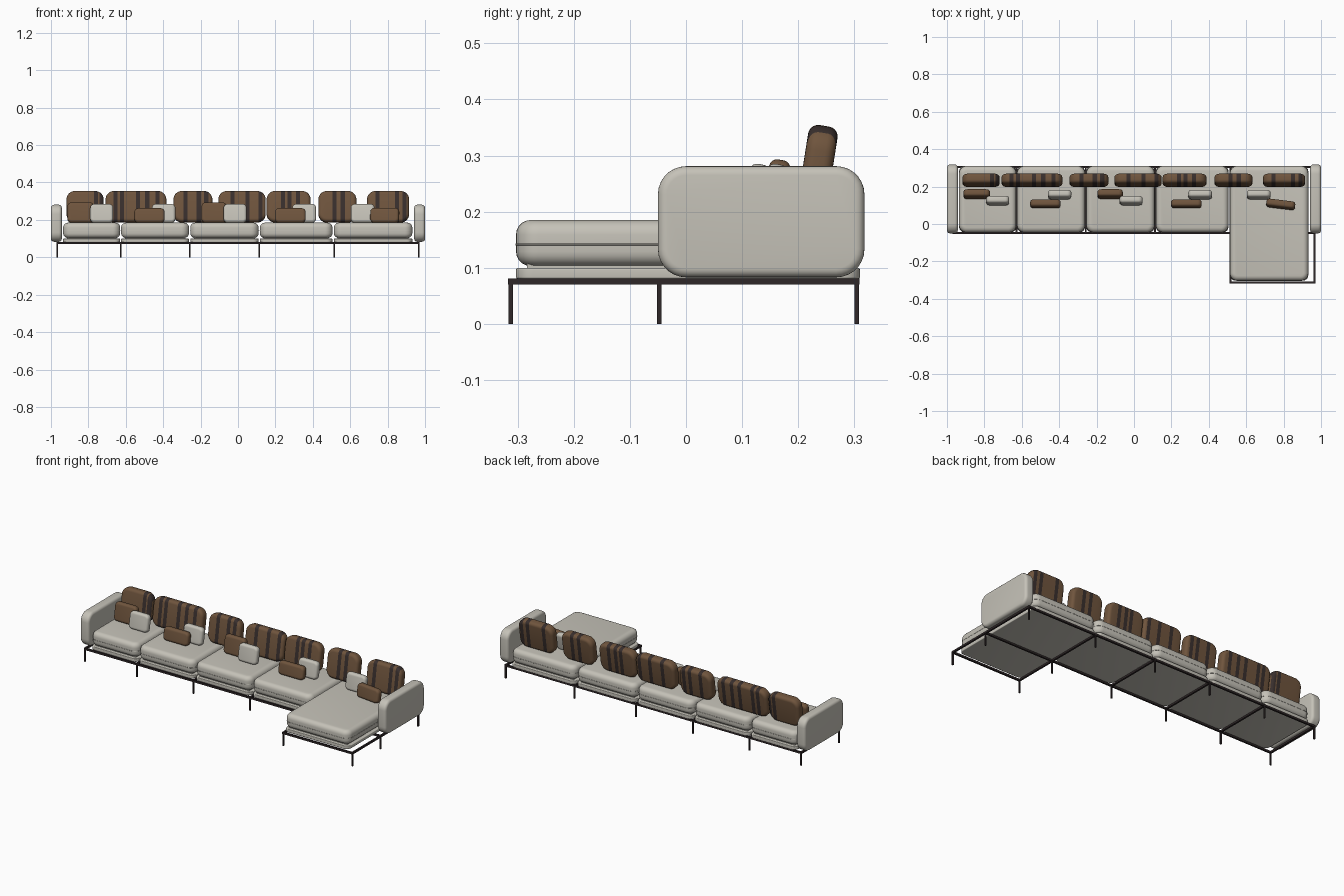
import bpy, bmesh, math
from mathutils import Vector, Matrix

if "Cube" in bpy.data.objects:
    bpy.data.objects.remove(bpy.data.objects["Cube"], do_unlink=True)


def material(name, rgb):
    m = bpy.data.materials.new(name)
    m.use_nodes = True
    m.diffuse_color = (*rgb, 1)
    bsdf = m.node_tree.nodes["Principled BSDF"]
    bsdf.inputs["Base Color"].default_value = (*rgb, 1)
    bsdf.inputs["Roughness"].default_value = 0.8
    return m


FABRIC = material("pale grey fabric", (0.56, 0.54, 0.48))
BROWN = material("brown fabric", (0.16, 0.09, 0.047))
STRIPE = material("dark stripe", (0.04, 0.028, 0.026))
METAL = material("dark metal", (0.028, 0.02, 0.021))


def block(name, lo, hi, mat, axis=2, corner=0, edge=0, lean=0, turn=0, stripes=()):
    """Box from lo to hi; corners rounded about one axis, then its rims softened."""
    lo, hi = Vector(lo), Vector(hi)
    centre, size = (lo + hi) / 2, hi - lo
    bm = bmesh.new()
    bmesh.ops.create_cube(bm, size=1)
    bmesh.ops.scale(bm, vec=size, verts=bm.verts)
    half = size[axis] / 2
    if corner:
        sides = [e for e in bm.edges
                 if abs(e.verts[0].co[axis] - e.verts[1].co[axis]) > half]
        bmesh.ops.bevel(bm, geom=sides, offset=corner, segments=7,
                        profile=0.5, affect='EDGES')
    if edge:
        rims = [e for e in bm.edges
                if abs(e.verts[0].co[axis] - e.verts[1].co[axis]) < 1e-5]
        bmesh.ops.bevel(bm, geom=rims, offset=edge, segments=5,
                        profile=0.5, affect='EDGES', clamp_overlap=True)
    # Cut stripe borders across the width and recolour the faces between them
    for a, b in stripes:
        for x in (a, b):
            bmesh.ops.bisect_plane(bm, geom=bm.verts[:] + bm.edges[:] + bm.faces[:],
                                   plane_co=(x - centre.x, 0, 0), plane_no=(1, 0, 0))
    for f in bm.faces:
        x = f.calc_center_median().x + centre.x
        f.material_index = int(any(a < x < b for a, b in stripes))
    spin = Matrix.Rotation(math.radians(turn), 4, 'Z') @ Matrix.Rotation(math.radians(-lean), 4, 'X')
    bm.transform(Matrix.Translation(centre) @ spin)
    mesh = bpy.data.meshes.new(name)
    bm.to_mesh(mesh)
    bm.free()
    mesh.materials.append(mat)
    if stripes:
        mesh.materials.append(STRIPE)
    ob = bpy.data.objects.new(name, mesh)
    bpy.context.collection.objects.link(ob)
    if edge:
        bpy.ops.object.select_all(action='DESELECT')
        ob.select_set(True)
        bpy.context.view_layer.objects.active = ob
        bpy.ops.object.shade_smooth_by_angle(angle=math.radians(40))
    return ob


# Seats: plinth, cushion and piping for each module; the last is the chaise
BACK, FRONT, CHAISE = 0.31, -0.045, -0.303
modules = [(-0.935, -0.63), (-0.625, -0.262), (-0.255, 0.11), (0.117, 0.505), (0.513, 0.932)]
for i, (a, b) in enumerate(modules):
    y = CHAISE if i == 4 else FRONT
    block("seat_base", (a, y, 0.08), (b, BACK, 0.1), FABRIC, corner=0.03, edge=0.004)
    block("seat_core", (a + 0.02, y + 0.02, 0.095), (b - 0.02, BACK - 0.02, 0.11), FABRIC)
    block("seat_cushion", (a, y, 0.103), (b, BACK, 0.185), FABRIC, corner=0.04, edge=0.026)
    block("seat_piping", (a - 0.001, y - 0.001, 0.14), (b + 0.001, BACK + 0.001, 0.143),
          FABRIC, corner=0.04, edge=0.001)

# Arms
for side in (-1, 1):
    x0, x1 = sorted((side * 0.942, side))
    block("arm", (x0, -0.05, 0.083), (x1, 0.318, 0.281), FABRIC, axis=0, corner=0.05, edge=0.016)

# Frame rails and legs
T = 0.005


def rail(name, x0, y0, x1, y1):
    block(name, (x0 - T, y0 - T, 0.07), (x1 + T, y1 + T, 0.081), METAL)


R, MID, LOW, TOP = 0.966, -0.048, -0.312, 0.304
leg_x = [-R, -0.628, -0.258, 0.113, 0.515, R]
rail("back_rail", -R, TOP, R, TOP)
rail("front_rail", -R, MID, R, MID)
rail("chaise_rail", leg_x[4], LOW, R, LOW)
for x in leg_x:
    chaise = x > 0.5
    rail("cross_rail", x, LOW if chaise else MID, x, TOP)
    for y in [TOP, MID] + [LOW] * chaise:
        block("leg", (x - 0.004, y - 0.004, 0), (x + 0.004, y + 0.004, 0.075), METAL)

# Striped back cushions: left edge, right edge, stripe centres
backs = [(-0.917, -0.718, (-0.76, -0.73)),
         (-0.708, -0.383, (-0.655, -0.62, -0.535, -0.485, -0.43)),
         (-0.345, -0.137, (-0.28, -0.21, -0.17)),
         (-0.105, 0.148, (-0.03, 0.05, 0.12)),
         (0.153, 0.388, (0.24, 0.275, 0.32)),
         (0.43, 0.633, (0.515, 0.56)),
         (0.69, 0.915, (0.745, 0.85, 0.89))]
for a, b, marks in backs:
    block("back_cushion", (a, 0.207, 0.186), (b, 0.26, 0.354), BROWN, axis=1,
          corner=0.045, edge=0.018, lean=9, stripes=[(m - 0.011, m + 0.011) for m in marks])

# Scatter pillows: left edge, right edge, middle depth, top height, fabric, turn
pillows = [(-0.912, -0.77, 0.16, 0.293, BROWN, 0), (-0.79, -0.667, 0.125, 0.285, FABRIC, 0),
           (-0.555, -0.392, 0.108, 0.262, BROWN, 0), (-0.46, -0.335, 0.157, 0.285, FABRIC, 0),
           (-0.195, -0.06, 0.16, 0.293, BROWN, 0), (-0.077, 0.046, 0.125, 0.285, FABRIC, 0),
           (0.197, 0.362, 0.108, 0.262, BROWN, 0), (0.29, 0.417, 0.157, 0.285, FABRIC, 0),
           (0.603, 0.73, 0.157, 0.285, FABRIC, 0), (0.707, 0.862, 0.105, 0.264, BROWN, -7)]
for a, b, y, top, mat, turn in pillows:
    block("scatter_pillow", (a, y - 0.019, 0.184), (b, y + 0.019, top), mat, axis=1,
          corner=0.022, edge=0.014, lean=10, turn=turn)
# # # # #
* _Task prompt_
Set down, exactly and without anything extra, every line from the one that contains "0.184), (b, y" through the final line of the material.

* _Written reply_
    block("scatter_pillow", (a, y - 0.019, 0.184), (b, y + 0.019, top), mat, axis=1,
          corner=0.022, edge=0.014, lean=10, turn=turn)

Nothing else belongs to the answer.